It is the tendency of some critics to deprecate what an author has not collected himself. We know that writers often have been the poorest judges of their own work. We are all familiar with the story of Byron who preferred his Hints from Horace to Childe Harold. James was a particularly erring critic when it came to his own writings. This fact is attested to by his rewriting and ruining some of his best early stories. The tales in this volume are not apprentice work. They show the hand of the master. True, there is the influence of Hawthorne and George Eliot in a strong degree and a romanticism is occasionally indulged in from which the later James would have recoiled, but the fiction is solid and above all, entertaining. The author cherished a kindly feeling for these tales all his life, and in the last of his autobiographical works published—Middle Years—he tells with gusto how Tennyson highly praised before him one of these tales written just before James went to Europe in the spring of 1869.
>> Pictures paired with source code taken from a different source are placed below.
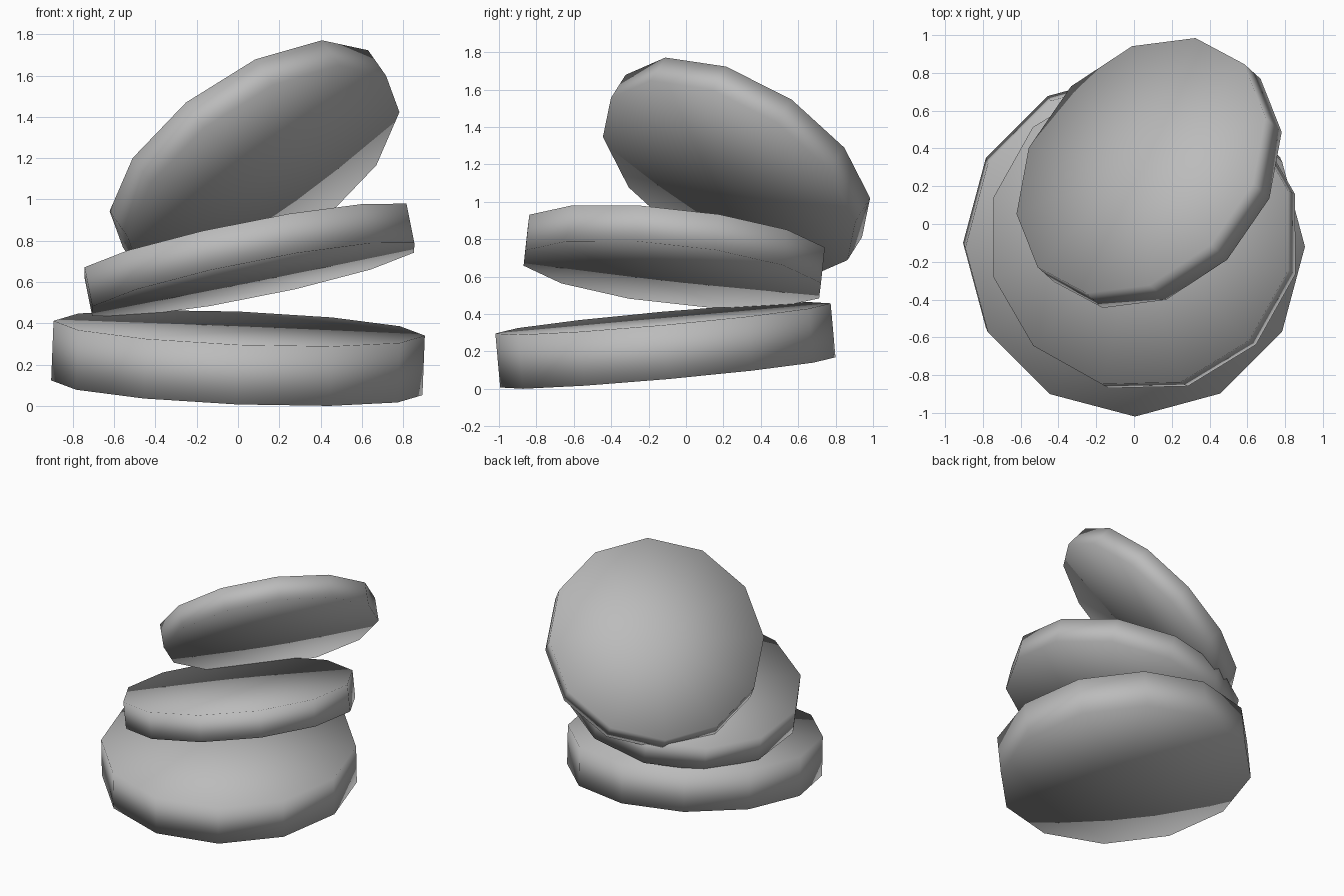
import bpy
from mathutils import Matrix, Vector

if "Cube" in bpy.data.objects:
    bpy.data.objects.remove(bpy.data.objects["Cube"])

# One plain grey for all stones
grey = bpy.data.materials.new("stone_grey")
grey.diffuse_color = (0.5, 0.5, 0.5, 1)
grey.use_nodes = True
grey.node_tree.nodes["Principled BSDF"].inputs["Base Color"].default_value = grey.diffuse_color


def stone(name, centre, normal, corner, radius, thickness):
    """Twelve-sided smooth slab; corner is the direction of one rim corner."""
    z = Vector(normal).normalized()
    x = Vector(corner)
    x = (x - z * x.dot(z)).normalized()
    y = z.cross(x)
    turn = Matrix((x, y, z)).transposed().to_4x4()
    # the primitive's first corner lies on +y
    turn = turn @ Matrix.Rotation(-1.5707963, 4, 'Z')
    bpy.ops.mesh.primitive_cylinder_add(vertices=12, radius=radius,
                                        depth=thickness, end_fill_type='TRIFAN')
    ob = bpy.context.object
    ob.name = name
    ob.matrix_world = Matrix.Translation(centre) @ turn
    ob.data.materials.append(grey)
    bpy.ops.object.shade_smooth()
    return ob


# Stacked slabs, each smaller and more tilted
stone("bottom_stone", (0, -0.11, 0.232), (0.04, -0.09, 1), (1, 0, 0), 0.9, 0.29)
stone("middle_stone", (0.055, -0.063, 0.707), (-0.2, 0.11, 1),
      (0.966, 0.259, 0), 0.823, 0.195)
stone("top_stone", (0.08, 0.27, 1.183), (-0.511, 0.46, 0.726),
      (0.56, 0.55, 0.045), 0.768, 0.17)
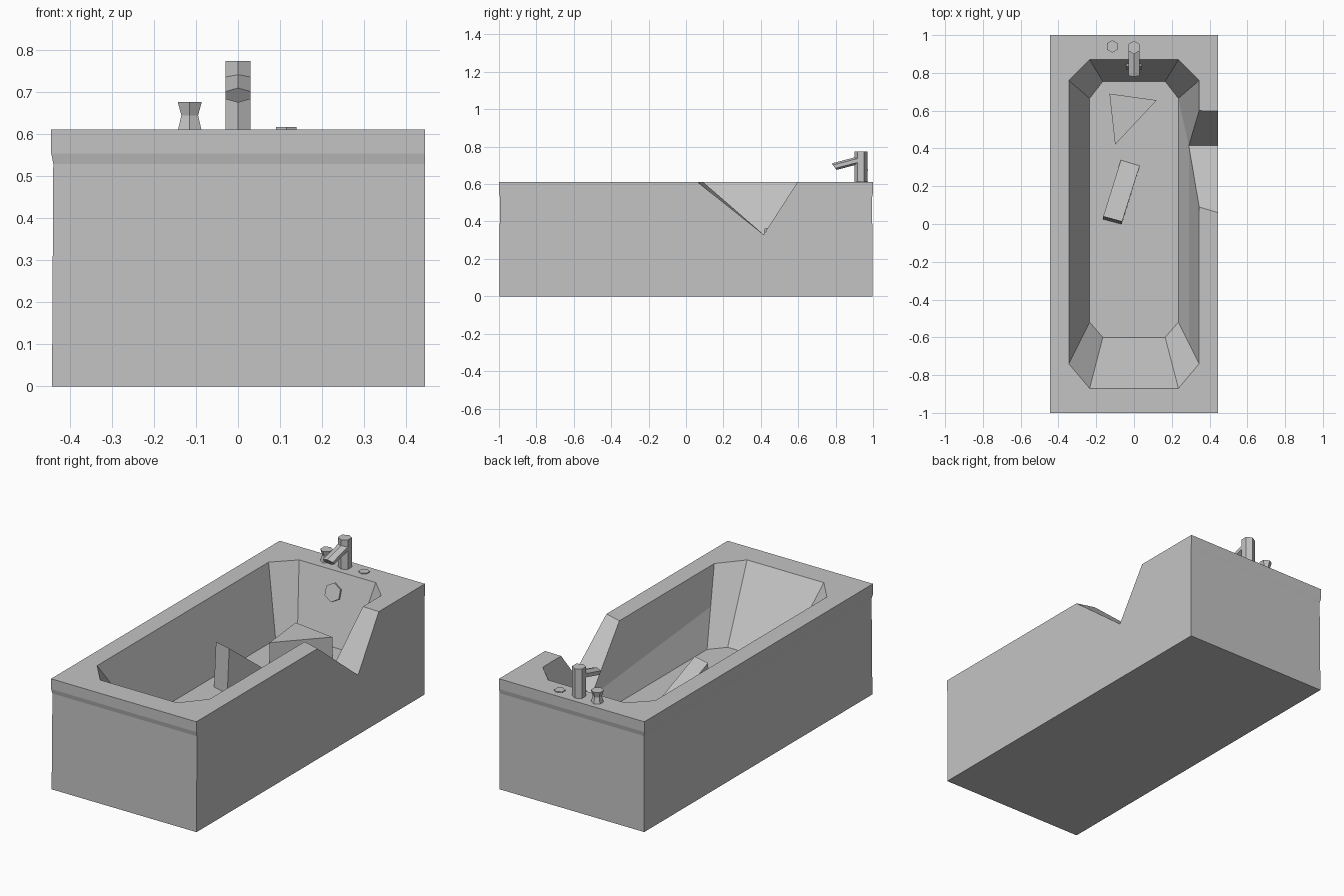
import bpy, bmesh, math
from mathutils import Vector, Matrix

if "Cube" in bpy.data.objects:
    bpy.data.objects.remove(bpy.data.objects["Cube"])

GREY = (0.55, 0.55, 0.55, 1)
grey = bpy.data.materials.new("plain_grey")
grey.use_nodes = True
grey.diffuse_color = GREY
grey.node_tree.nodes["Principled BSDF"].inputs["Base Color"].default_value = GREY

TOP, FLOOR = 0.612, 0.25


def finish(name, bm):
    bmesh.ops.recalc_face_normals(bm, faces=bm.faces)
    mesh = bpy.data.meshes.new(name)
    bm.to_mesh(mesh)
    bm.free()
    mesh.materials.append(grey)
    obj = bpy.data.objects.new(name, mesh)
    bpy.context.collection.objects.link(obj)
    return obj


def loft(name, rings):
    """Closed solid through matching rings of points."""
    bm = bmesh.new()
    loops = [[bm.verts.new(p) for p in ring] for ring in rings]
    n = len(loops[0])
    for a, b in zip(loops, loops[1:]):
        for i in range(n):
            j = (i + 1) % n
            bm.faces.new((a[i], a[j], b[j], b[i]))
    bm.faces.new(loops[0])
    bm.faces.new(loops[-1])
    return finish(name, bm)


def hexagon(centre, u, v, r):
    """Six points around centre, with corners along v."""
    c, u, v = Vector(centre), Vector(u), Vector(v)
    angles = [math.pi / 3 * i for i in range(6)]
    return [c + u * r * math.sin(a) + v * r * math.cos(a) for a in angles]


def upright(name, x, y, steps):
    """Vertical hexagonal part from (height, radius) steps."""
    loft(name, [hexagon((x, y, z), (1, 0, 0), (0, 1, 0), r) for z, r in steps])


# Tub: outer box, tapered basin and a broken gap in one long side
bm = bmesh.new()


def vert(x, y, z):
    return bm.verts.new((x, y, z))


def mirrored_loop(half, z):
    pts = half + [(-x, y) for x, y in reversed(half)]
    return [vert(x, y, z) for x, y in pts]


def outer(z, d):
    return [vert(0.445, 1 - d, z), vert(0.445, d - 1, z),
            vert(d - 0.445, d - 1, z), vert(d - 0.445, 1 - d, z)]


rings = [outer(0, 0.002), outer(0.53, 0.005), outer(0.555, 0), outer(TOP, 0)]
basin = mirrored_loop([(0.235, 0.87), (0.345, 0.76), (0.345, -0.74), (0.235, -0.87)], TOP)
floor = mirrored_loop([(0.165, 0.755), (0.235, 0.665), (0.235, -0.52), (0.165, -0.6)], FLOOR)

# Gap corners: outside and inside, front lip, lowest point and back lip
front_out, low_out, back_out = vert(0.445, 0.06, TOP), vert(0.445, 0.415, 0.33), vert(0.445, 0.597, TOP)
front_in, low_in, back_in = vert(0.345, 0.09, TOP), vert(0.29, 0.415, 0.33), vert(0.345, 0.6, TOP)
middle = vert(0.29, -0.63, 0.43)

for lower, upper in zip(rings, rings[1:]):
    for i in (1, 2, 3):
        j = (i + 1) % 4
        bm.faces.new((lower[i], lower[j], upper[j], upper[i]))
bm.faces.new(rings[0])
bm.faces.new([r[0] for r in reversed(rings)] + [r[1] for r in rings]
             + [front_out, low_out, back_out])
top = rings[-1]
bm.faces.new([back_out, top[0], top[3], top[2], top[1], front_out, front_in]
             + basin[2:] + basin[:2] + [back_in])
for i in range(8):
    j = (i + 1) % 8
    if i == 1:
        continue
    extra = [middle] if i == 2 else []
    bm.faces.new([basin[i], basin[j], floor[j], floor[i]] + extra)
bm.faces.new(floor)

# Broken side wall and the faces of its gap
bm.faces.new((front_in, basin[2], middle, low_in))
bm.faces.new((low_in, middle, floor[2], floor[1]))
bm.faces.new((low_in, floor[1], basin[1], back_in))
bm.faces.new((front_out, front_in, low_in, low_out))
bm.faces.new((back_out, back_in, low_in, low_out))
finish("bathtub", bm)

# Tap, knob and the stub of the missing knob
upright("tap_post", 0, 0.935, [(TOP, 0.035), (0.775, 0.035)])
upright("tap_knob", -0.115, 0.94, [(TOP, 0.032), (0.645, 0.023), (0.677, 0.033)])
upright("knob_stub", 0.115, 0.94, [(TOP, 0.028), (0.617, 0.028)])
across, slant = (1, 0, 0), (0, -0.36, 0.5)
loft("tap_spout", [hexagon((0, 0.925, 0.728), across, slant, 0.035),
                   hexagon((0, 0.792, 0.693), across, slant, 0.035)])

# Overflow cover on the sloping end wall
up = Vector((0, 0.118, 0.362)).normalized()
out = up.cross(Vector((-1, 0, 0)))
if out.y > 0:
    out = -out
centre = Vector((0, 0.836, 0.508))
loft("overflow_cover", [hexagon(centre + out * d, across, up, 0.05) for d in (-0.005, 0.01)])

# Broken pieces lying in the basin
chip = [(-0.13, 0.69), (0.12, 0.655), (-0.1, 0.42)]
loft("triangular_shard", [[(x, y, z) for x, y in chip] for z in (FLOOR - 0.01, 0.362)])
loft("leaning_shard", [
    [(-0.165, 0.025, FLOOR - 0.01), (-0.163, 0.04, 0.495), (-0.07, 0.338, FLOOR)],
    [(-0.065, -0.002, FLOOR - 0.01), (-0.063, 0.013, 0.495), (0.03, 0.308, FLOOR)]])
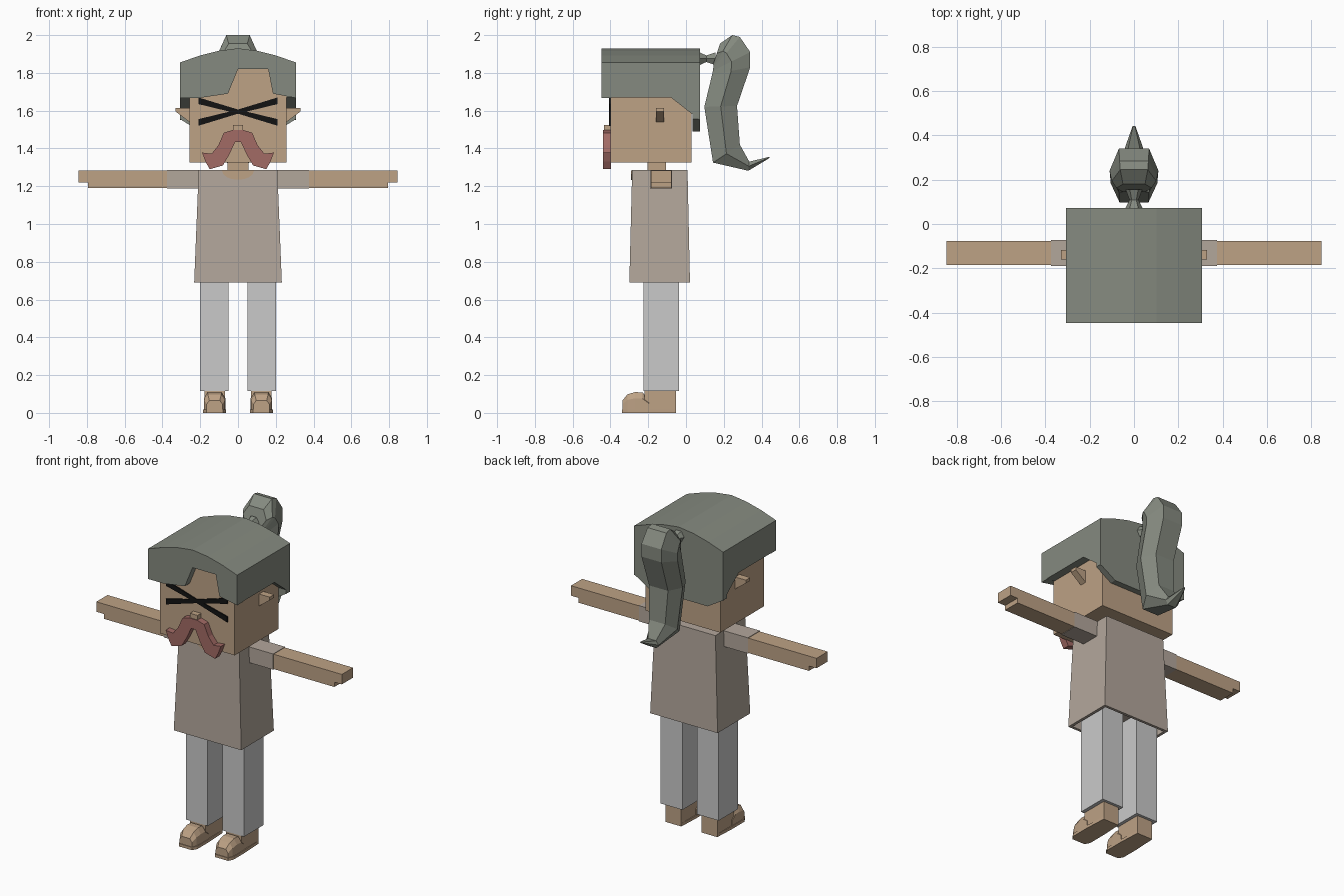
import bpy
import bmesh
import math

cube = bpy.data.objects.get("Cube")
if cube:
    bpy.data.objects.remove(cube)


def material(name, r, g, b):
    m = bpy.data.materials.new(name)
    m.use_nodes = True
    m.diffuse_color = (r, g, b, 1)
    m.node_tree.nodes["Principled BSDF"].inputs["Base Color"].default_value = (r, g, b, 1)
    return m


SKIN = material("tan skin", 0.51, 0.36, 0.235)
HAIR = material("grey green hair", 0.235, 0.255, 0.215)
SHIRT = material("beige cloth", 0.45, 0.385, 0.33)
TROUSERS = material("light grey cloth", 0.59, 0.59, 0.59)
RED = material("dusty red hair", 0.36, 0.145, 0.13)
BLACK = material("black", 0.006, 0.006, 0.006)


def finish(name, bm, mat):
    bmesh.ops.recalc_face_normals(bm, faces=bm.faces)
    mesh = bpy.data.meshes.new(name)
    bm.to_mesh(mesh)
    bm.free()
    mesh.materials.append(mat)
    ob = bpy.data.objects.new(name, mesh)
    bpy.context.collection.objects.link(ob)
    return ob


def loft(name, rings, mat):
    """Skin a list of equal rings and close both ends."""
    bm = bmesh.new()
    rows = [[bm.verts.new(p) for p in ring] for ring in rings]
    n = len(rows[0])
    for a, b in zip(rows, rows[1:]):
        for i in range(n):
            j = (i + 1) % n
            bm.faces.new((a[i], a[j], b[j], b[i]))
    bm.faces.new(rows[0])
    bm.faces.new(rows[-1])
    return finish(name, bm, mat)


def prism_y(name, outline, y0, y1, mat):
    """Extrude an (x, z) outline along y."""
    return loft(name, [[(x, y, z) for x, z in outline] for y in (y0, y1)], mat)


def prism_x(name, outline, x0, x1, mat):
    """Extrude a (y, z) outline along x."""
    return loft(name, [[(x, y, z) for y, z in outline] for x in (x0, x1)], mat)


def box(name, x0, x1, y0, y1, z0, z1, mat):
    return prism_y(name, [(x0, z0), (x1, z0), (x1, z1), (x0, z1)], y0, y1, mat)


def mirror(ob):
    ob.modifiers.new("Mirror", 'MIRROR').use_axis[0] = True
    return ob


# Head, neck and ears
box("head", -0.257, 0.257, -0.4, 0.03, 1.325, 1.84, SKIN)
box("neck", -0.055, 0.055, -0.205, -0.105, 1.25, 1.34, SKIN)
mirror(prism_y("ear", [(0.25, 1.615), (0.33, 1.615), (0.33, 1.595), (0.25, 1.535)],
               -0.16, -0.117, SKIN))
box("nose", -0.026, 0.026, -0.435, -0.395, 1.49, 1.525, SKIN)

# Crossed eye bars, narrower in the middle
for name, s in (("eye_bar_falling", 1), ("eye_bar_rising", -1)):
    bar = [(-0.21, 1.67), (0, 1.606), (0.21, 1.555), (0.21, 1.52), (0, 1.584), (-0.21, 1.635)]
    prism_y(name, [(s * x, z) for x, z in bar], -0.407, -0.399, BLACK)

# Moustache
half = [(0.03, 1.497), (0.075, 1.483), (0.105, 1.415), (0.14, 1.372), (0.19, 1.378),
        (0.172, 1.33), (0.15, 1.29), (0.08, 1.31), (0.045, 1.37), (0.015, 1.435)]
prism_y("moustache", half + [(-x, z) for x, z in reversed(half)], -0.44, -0.397, RED)

# Hair: arched cap, notched fringe, sloping sides and a nape panel
W = 0.307
arch = [(W * t / 3, 1.93 - 0.075 * (abs(t) / 3) ** 1.6) for t in range(-3, 4)]
prism_y("hair_cap", arch + [(W, 1.67), (-W, 1.67)], -0.394, 0.073, HAIR)
fringe = [(W, 1.667), (0.185, 1.69), (0.16, 1.82), (0, 1.82), (-0.053, 1.69),
          (-0.2, 1.668), (-W, 1.668)]
prism_y("hair_fringe", arch + fringe, -0.447, -0.394, HAIR)
prism_x("hair_sides", [(-0.08, 1.67), (0.073, 1.55), (0.073, 1.67)], -W, W, HAIR)
prism_y("hair_nape", [(-W, 1.6), (W, 1.6), (W, 1.555), (0.2, 1.49), (-0.2, 1.49), (-W, 1.555)],
        0.035, 0.073, HAIR)

# Ponytail tie, pinched in the middle
tie = []
for y, r in ((0.06, 0.045), (0.108, 0.02), (0.155, 0.038)):
    tie.append([(r * math.cos(k * math.tau / 6), y, 1.875 + r * math.sin(k * math.tau / 6))
                for k in range(6)])
loft("ponytail_tie", tie, HAIR)

# Ponytail: six-sided rings from inner point to outer point, with half width
stations = [
    ((0.145, 1.85), (0.18, 1.955), 0.08),
    ((0.145, 1.83), (0.245, 2.0), 0.1),
    ((0.143, 1.82), (0.285, 1.99), 0.105),
    ((0.142, 1.81), (0.34, 1.91), 0.11),
    ((0.138, 1.79), (0.34, 1.83), 0.11),
    ((0.097, 1.62), (0.27, 1.625), 0.105),
    ((0.143, 1.325), (0.285, 1.42), 0.09),
    ((0.33, 1.282), (0.335, 1.33), 0.045),
    ((0.443, 1.35), (0.443, 1.356), 0.006),
]
rings = []
for (fy, fz), (by, bz), w in stations:
    my, mz = (fy + by) / 2, (fz + bz) / 2
    rings.append([(-w, my, mz), (-0.62 * w, fy, fz), (0.62 * w, fy, fz),
                  (w, my, mz), (0.62 * w, by, bz), (-0.62 * w, by, bz)])
loft("ponytail", rings, HAIR)

# Flared tunic, hollow from below
outer = [[(-x, y0, z), (x, y0, z), (x, y1, z), (-x, y1, z)]
         for x, y0, y1, z in ((0.208, -0.285, 0.008, 1.285), (0.232, -0.3, 0.021, 0.69),
                              (0.215, -0.283, 0.004, 0.69), (0.213, -0.281, 0.002, 0.76))]
loft("tunic", outer, SHIRT)
collar = [(0.085 * math.cos(a), 1.284 + 0.05 * math.sin(a))
          for a in (math.pi * (1 + k / 8) for k in range(9))]
prism_y("neckline", collar, -0.29, -0.283, SKIN)

# Arms
mirror(box("sleeve", 0.19, 0.375, -0.19, -0.073, 1.187, 1.285, SHIRT))
mirror(prism_y("arm", [(0.37, 1.19), (0.793, 1.19), (0.793, 1.22), (0.845, 1.22),
                       (0.845, 1.282), (0.37, 1.282)], -0.186, -0.076, SKIN))

# Legs
mirror(box("trouser_leg", 0.05, 0.2, -0.226, -0.036, 0.115, 0.77, TROUSERS))

# Feet: sole, heel and rounded toe cap
mirror(box("heel", 0.07, 0.178, -0.22, -0.053, 0, 0.12, SKIN))
toe = []
for y, w, top in ((-0.336, 0.042, 0.066), (-0.31, 0.055, 0.098), (-0.27, 0.057, 0.11),
                  (-0.23, 0.057, 0.108), (-0.195, 0.057, 0.07)):
    c = 0.124
    toe.append([(c - w, y, 0.015), (c + w, y, 0.015), (c + w, y, top * 0.7),
                (c + w * 0.65, y, top), (c - w * 0.65, y, top), (c - w, y, top * 0.7)])
mirror(loft("toe_cap", toe, SKIN))
sole = [(0.08, -0.34), (0.168, -0.34), (0.185, -0.31), (0.185, -0.19), (0.178, -0.053),
        (0.07, -0.053), (0.063, -0.19), (0.063, -0.31)]
mirror(loft("sole", [[(x, y, z) for x, y in sole] for z in (0, 0.018)], SKIN))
James has also left us a record of the affection he entertained for them and also suggests that their origin had as a basis actual experiences. He writes in Notes of a Son and Brother, page 436, in speaking of his early tales, published during the period represented by the ones in this volume:

"I of course really and truly cared for them, as we say, more than for aught else whatever—cared for them with that kind of care, infatuated though it may seem, that makes it bliss for the fond votary never to so much as speak of the loved object, makes it a refinement of piety to perform his rites under cover of a perfect freedom of mind as to everything but them. These secrets of imaginative life were in fact more various than I may dream of trying to tell; they referred to actual concretions of existence as well as to the suppositious."

This collection is a resurrecting of literary material whose loss has been and would have continued to be unfortunate for American literature.

The original publications of the stories were as follows:

Traveling Companions, Guest's Confession and De Gray appeared in the Atlantic Monthly for November-December, 1870, October-November, 1872, and July, 1868, respectively; The Sweetheart of M. Briseux, Professor Fargo and At Isella in the Galaxy for June, 1873, August, 1874, and August, 1871, respectively; and Adina in Scribner's Monthly May-June, 1874.

Feb. 6, 1919.